DIRECTIONS FOR THIS TASK - Go to the line holding "mesh.materials.append(mat)" in the entries below and write out exactly every line down to and including the line holding "INNER_FRONT, INNER_BACK, CEILING".
········
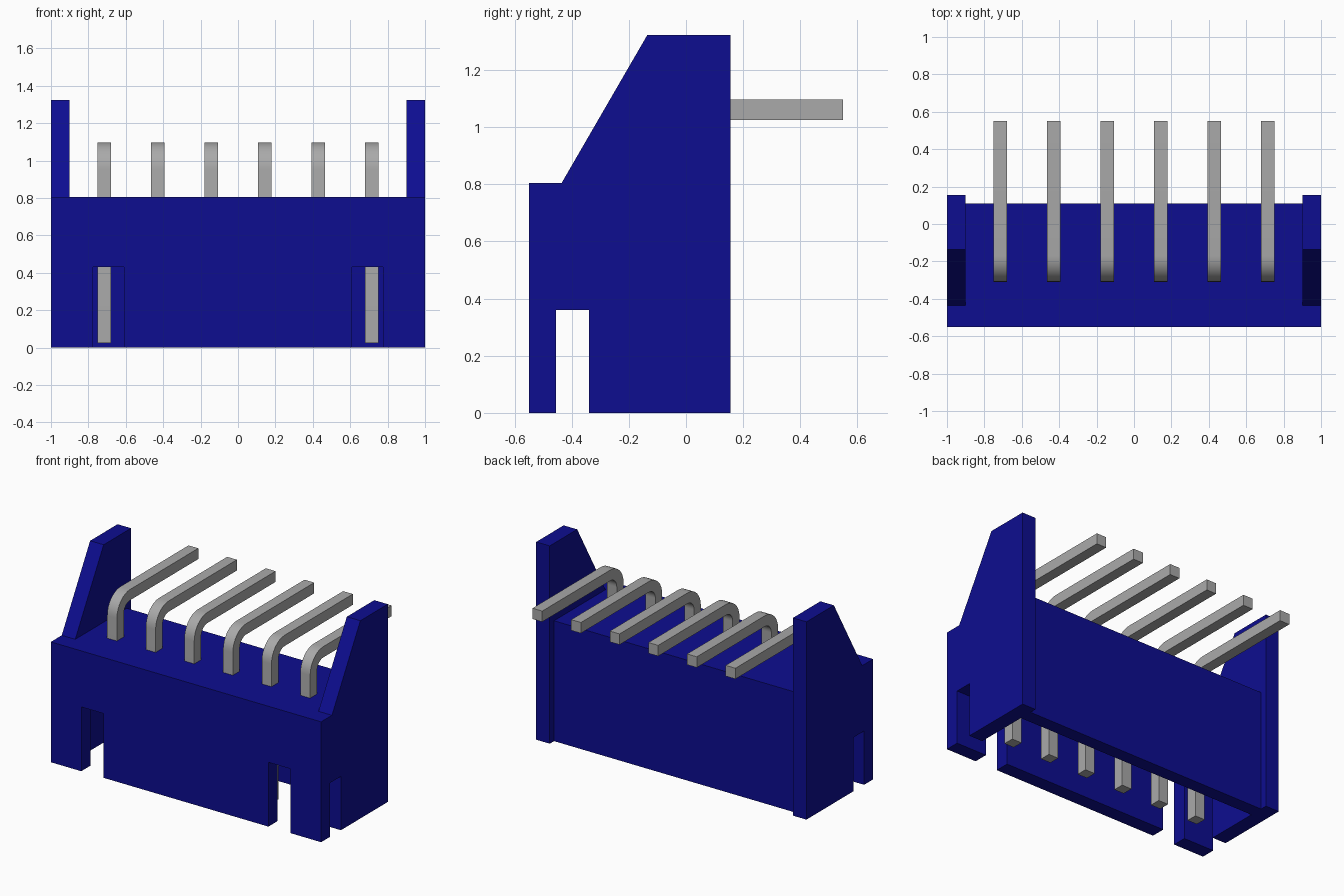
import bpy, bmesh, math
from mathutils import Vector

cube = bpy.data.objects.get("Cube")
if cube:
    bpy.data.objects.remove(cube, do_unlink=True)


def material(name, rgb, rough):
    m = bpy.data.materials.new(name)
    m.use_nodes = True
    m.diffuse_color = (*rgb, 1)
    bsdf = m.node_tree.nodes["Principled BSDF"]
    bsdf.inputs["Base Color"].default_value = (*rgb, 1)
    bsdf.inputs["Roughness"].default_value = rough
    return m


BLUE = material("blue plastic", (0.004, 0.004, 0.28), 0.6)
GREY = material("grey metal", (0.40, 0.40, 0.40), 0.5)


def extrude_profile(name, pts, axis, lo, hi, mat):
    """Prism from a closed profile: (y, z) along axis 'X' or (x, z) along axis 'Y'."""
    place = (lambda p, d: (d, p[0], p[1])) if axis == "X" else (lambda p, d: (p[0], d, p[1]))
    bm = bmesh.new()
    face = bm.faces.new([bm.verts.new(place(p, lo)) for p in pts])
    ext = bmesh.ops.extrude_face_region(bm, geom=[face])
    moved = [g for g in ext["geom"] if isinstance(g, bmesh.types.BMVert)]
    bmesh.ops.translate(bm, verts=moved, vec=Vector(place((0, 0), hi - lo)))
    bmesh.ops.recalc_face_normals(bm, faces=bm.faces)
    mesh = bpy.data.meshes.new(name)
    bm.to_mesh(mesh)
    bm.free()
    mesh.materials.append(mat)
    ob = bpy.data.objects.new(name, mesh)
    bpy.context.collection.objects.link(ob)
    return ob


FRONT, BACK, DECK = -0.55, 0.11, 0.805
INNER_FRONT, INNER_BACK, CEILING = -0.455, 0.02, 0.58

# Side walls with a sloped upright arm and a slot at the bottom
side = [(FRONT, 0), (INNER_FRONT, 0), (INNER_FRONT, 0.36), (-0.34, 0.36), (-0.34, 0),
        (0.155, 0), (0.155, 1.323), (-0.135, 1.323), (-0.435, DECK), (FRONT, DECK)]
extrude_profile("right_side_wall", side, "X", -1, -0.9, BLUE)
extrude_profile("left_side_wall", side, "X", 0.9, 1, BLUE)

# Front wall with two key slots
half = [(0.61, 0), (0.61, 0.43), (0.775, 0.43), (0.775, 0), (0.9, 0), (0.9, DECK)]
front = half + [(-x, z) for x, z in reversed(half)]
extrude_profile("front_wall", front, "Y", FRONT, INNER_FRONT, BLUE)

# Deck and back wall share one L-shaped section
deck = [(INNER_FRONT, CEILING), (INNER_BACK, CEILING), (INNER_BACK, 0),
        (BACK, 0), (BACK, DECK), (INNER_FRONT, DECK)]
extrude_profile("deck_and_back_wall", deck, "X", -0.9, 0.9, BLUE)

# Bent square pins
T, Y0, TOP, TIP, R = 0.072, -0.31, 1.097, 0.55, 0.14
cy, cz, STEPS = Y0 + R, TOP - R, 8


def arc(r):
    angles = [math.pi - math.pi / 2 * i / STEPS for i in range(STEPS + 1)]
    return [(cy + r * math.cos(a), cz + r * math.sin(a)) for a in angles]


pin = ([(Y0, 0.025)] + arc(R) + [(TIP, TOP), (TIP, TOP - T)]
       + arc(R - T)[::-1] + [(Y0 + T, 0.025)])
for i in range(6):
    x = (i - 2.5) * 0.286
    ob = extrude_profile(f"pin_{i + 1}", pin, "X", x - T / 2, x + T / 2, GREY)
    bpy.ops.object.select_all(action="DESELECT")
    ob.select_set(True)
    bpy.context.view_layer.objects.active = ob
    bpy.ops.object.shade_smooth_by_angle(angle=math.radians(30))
········
YOUR SOLUTION -
    mesh.materials.append(mat)
    ob = bpy.data.objects.new(name, mesh)
    bpy.context.collection.objects.link(ob)
    return ob


FRONT, BACK, DECK = -0.55, 0.11, 0.805
INNER_FRONT, INNER_BACK, CEILING = -0.455, 0.02, 0.58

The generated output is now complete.